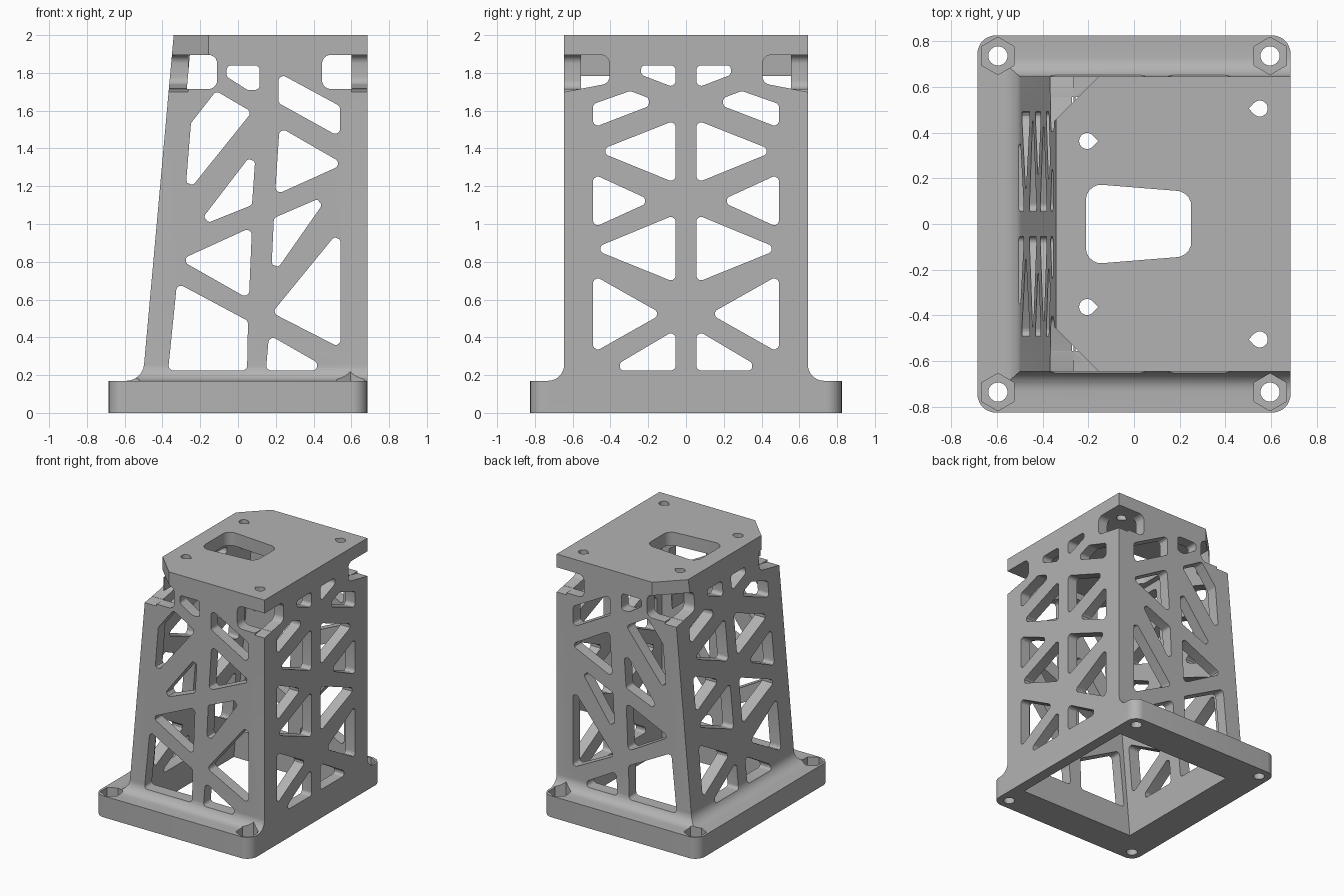
import bpy, bmesh, math
from mathutils import Vector

cube = bpy.data.objects.get("Cube")
if cube:
    bpy.data.objects.remove(cube, do_unlink=True)

grey = bpy.data.materials.new("plain grey")
grey.use_nodes = True
COLOUR = (0.45, 0.45, 0.45, 1)
grey.diffuse_color = COLOUR
grey.node_tree.nodes["Principled BSDF"].inputs["Base Color"].default_value = COLOUR

WALL_Y, RIGHT_X = 0.645, 0.685       # outer wall planes
IN_Y, IN_X = 0.555, 0.6              # inner wall planes
BASE_TOP, PLATE_BOTTOM = 0.17, 1.895


def left_x(z):
    """Outer face of the leaning wall."""
    return -0.497 + 0.09 * (z - 0.26)


def rounded(points, radius, steps=5):
    """Polygon with every corner replaced by an arc."""
    pts = [Vector(p) for p in points]
    out = []
    for i, p in enumerate(pts):
        a, b = pts[i - 1] - p, pts[(i + 1) % len(pts)] - p
        half = a.angle(b) / 2
        r = min(radius, 0.45 * min(a.length, b.length) * math.tan(half))
        a.normalize()
        b.normalize()
        centre = p + (a + b).normalized() * r / math.sin(half)
        start = p + a * r / math.tan(half) - centre
        end = p + b * r / math.tan(half) - centre
        for k in range(steps + 1):
            t = k / steps
            out.append(centre + (start * (1 - t) + end * t).normalized() * r)
    return out


def ngon(cx, cy, r, n, turn=0):
    return [(cx + r * math.cos(turn + math.tau * k / n),
             cy + r * math.sin(turn + math.tau * k / n)) for k in range(n)]


def loft(bm, rings):
    """Closed solid through rings of equal length."""
    loops = [[bm.verts.new(p) for p in ring] for ring in rings]
    for lo, hi in zip(loops, loops[1:]):
        for i in range(len(lo)):
            bm.faces.new((lo[i - 1], lo[i], hi[i], hi[i - 1]))
    bm.faces.new(loops[0][::-1])
    bm.faces.new(loops[-1])


def prism(bm, poly, axis, lo, hi):
    """Extrude a 2D polygon along one axis."""
    place = {"x": lambda p, d: (d, p[0], p[1]),
             "y": lambda p, d: (p[0], d, p[1]),
             "z": lambda p, d: (p[0], p[1], d)}[axis]
    loft(bm, [[place(p, d) for p in poly] for d in (lo, hi)])


def make(name, bm):
    bmesh.ops.recalc_face_normals(bm, faces=bm.faces)
    mesh = bpy.data.meshes.new(name)
    bm.to_mesh(mesh)
    bm.free()
    obj = bpy.data.objects.new(name, mesh)
    bpy.context.collection.objects.link(obj)
    mesh.materials.append(grey)
    return obj


def combine(target, tool, operation):
    mod = target.modifiers.new(operation, "BOOLEAN")
    mod.operation, mod.object, mod.solver = operation, tool, "EXACT"
    bpy.context.view_layer.objects.active = target
    bpy.ops.object.modifier_apply(modifier=mod.name)
    bpy.data.objects.remove(tool, do_unlink=True)


def wall_ring(z, out):
    x = left_x(z) - out
    y = WALL_Y + out
    return [(x, -y, z), (RIGHT_X, -y, z), (RIGHT_X, y, z), (x, y, z)]


# Leaning tower with a concave flare at its foot
FLARE = 0.085
bm = bmesh.new()
rings = [wall_ring(0.05, FLARE)]
for k in range(9):
    a = math.pi / 2 * k / 8
    rings.append(wall_ring(BASE_TOP + FLARE * (1 - math.cos(a)), FLARE * (1 - math.sin(a))))
rings.append(wall_ring(2, 0))
loft(bm, rings)
tower = make("truss_tower_stand", bm)

# Base flange
bm = bmesh.new()
prism(bm, rounded([(-0.685, -0.825), (0.685, -0.825), (0.685, 0.825), (-0.685, 0.825)], 0.08),
      "z", 0, BASE_TOP)
combine(tower, make("base_flange", bm), "UNION")

# Hollow inside, open at the bottom
bm = bmesh.new()
loft(bm, [[(left_x(z) + 0.095, -IN_Y, z), (IN_X, -IN_Y, z), (IN_X, IN_Y, z),
           (left_x(z) + 0.095, IN_Y, z)] for z in (-0.1, PLATE_BOTTOM)])
combine(tower, make("cavity", bm), "DIFFERENCE")

# Truss openings through front and back walls
FRONT = [
    [(-.116, 1.704), (.074, 1.593), (-.28, 1.153), (-.249, 1.534)],
    [(.095, 1.40), (.074, 1.10), (-.228, .979)],
    [(.074, .984), (.058, .603), (-.307, .81)],
    [(-.323, .688), (.053, .487), (.048, .225), (-.37, .225)],
    [(-.06, 1.84), (.115, 1.84), (.115, 1.71), (.05, 1.71), (-.06, 1.78)],
    [(.215, 1.80), (.54, 1.624), (.54, 1.46), (.215, 1.64)],
    [(.22, 1.513), (.56, 1.317), (.196, 1.153)],
    [(.487, 1.16), (.175, .714), (.19, 1.032)],
    [(.543, .974), (.543, .344), (.18, .53)],
    [(.164, .413), (.423, .265), (.413, .225), (.148, .225)],
]
bm = bmesh.new()
for poly in FRONT:
    prism(bm, rounded(poly, 0.025), "y", -0.8, 0.8)
combine(tower, make("front_openings", bm), "DIFFERENCE")

# Truss openings through the two end walls, mirrored about the middle
SIDE = [
    [(.055, 1.84), (.238, 1.84), (.238, 1.79), (.055, 1.72)],
    [(.492, 1.635), (.296, 1.704), (.196, 1.667), (.196, 1.624), (.492, 1.51)],
    [(.055, 1.55), (.47, 1.386), (.055, 1.217)],
    [(.492, 1.265), (.18, 1.122), (.492, .98)],
    [(.055, 1.05), (.495, .868), (.055, .69)],
    [(.492, .73), (.127, .524), (.492, .318)],
    [(.055, .44), (.35, .265), (.35, .225), (.055, .225)],
]
bm = bmesh.new()
for side in (1, -1):
    for poly in SIDE:
        prism(bm, rounded([(side * y, z) for y, z in poly], 0.025), "x", -0.8, 0.8)
combine(tower, make("side_openings", bm), "DIFFERENCE")

# Corner notches below the top plate, cut in both walls at each corner
for side in (1, -1):
    for inner, outer in ((-0.11, -0.8), (0.445, 1.1)):
        bm = bmesh.new()
        prism(bm, rounded([(inner, 1.715), (outer, 1.715), (outer, PLATE_BOTTOM),
                           (inner, PLATE_BOTTOM)], 0.045), "y", side * IN_Y, side * 0.8)
        combine(tower, make("notch", bm), "DIFFERENCE")
    for x0, x1 in ((IN_X, 0.8), (-0.5, -0.265)):
        bm = bmesh.new()
        prism(bm, rounded([(side * 0.405, 1.745), (side * 0.9, 1.65), (side * 0.9, PLATE_BOTTOM),
                           (side * 0.405, PLATE_BOTTOM)], 0.045), "x", x0, x1)
        combine(tower, make("notch", bm), "DIFFERENCE")

# Top plate window, teardrop screw holes and clipped corners
bm = bmesh.new()
prism(bm, rounded([(-.21, -.177), (.25, -.14), (.25, .14), (-.21, .177)], 0.065), "z", 1.8, 2.1)
for side in (1, -1):
    for x, y, point in ((-0.205, 0.363, 1), (0.55, 0.505, -1)):
        turn = 0 if point > 0 else math.pi
        drop = ngon(x, side * y, 0.035, 24, turn)
        drop = drop[3:-2]
        drop.append((x + point * 0.049, side * y))
        prism(bm, drop, "z", 1.8, 2.1)
    prism(bm, [(-0.6, side * 0.2), (-0.6, side * 0.9), (0.1, side * 0.9)], "z", PLATE_BOTTOM, 2.1)
combine(tower, make("plate_cutouts", bm), "DIFFERENCE")

# Hexagonal nut pockets and bolt holes in the flange
for radius, sides, lo in ((0.082, 6, 0.085), (0.042, 24, -0.1)):
    bm = bmesh.new()
    for sx in (1, -1):
        for sy in (1, -1):
            prism(bm, ngon(sx * 0.595, sy * 0.735, radius, sides, math.pi / 2), "z", lo, 0.3)
    combine(tower, make("bolt_holes", bm), "DIFFERENCE")

# Smooth rounds, sharp edges
bpy.ops.object.select_all(action="DESELECT")
tower.select_set(True)
bpy.context.view_layer.objects.active = tower
bpy.ops.object.shade_smooth_by_angle(angle=math.radians(30))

-------

__TASK REQUIREMENTS__. Show, from the listing above, every line holding the word "inner".

__ANSWER TO THE PROBLEM__.
IN_Y, IN_X = 0.555, 0.6              # inner wall planes
    for inner, outer in ((-0.11, -0.8), (0.445, 1.1)):
        prism(bm, rounded([(inner, 1.715), (outer, 1.715), (outer, PLATE_BOTTOM),
                           (inner, PLATE_BOTTOM)], 0.045), "y", side * IN_Y, side * 0.8)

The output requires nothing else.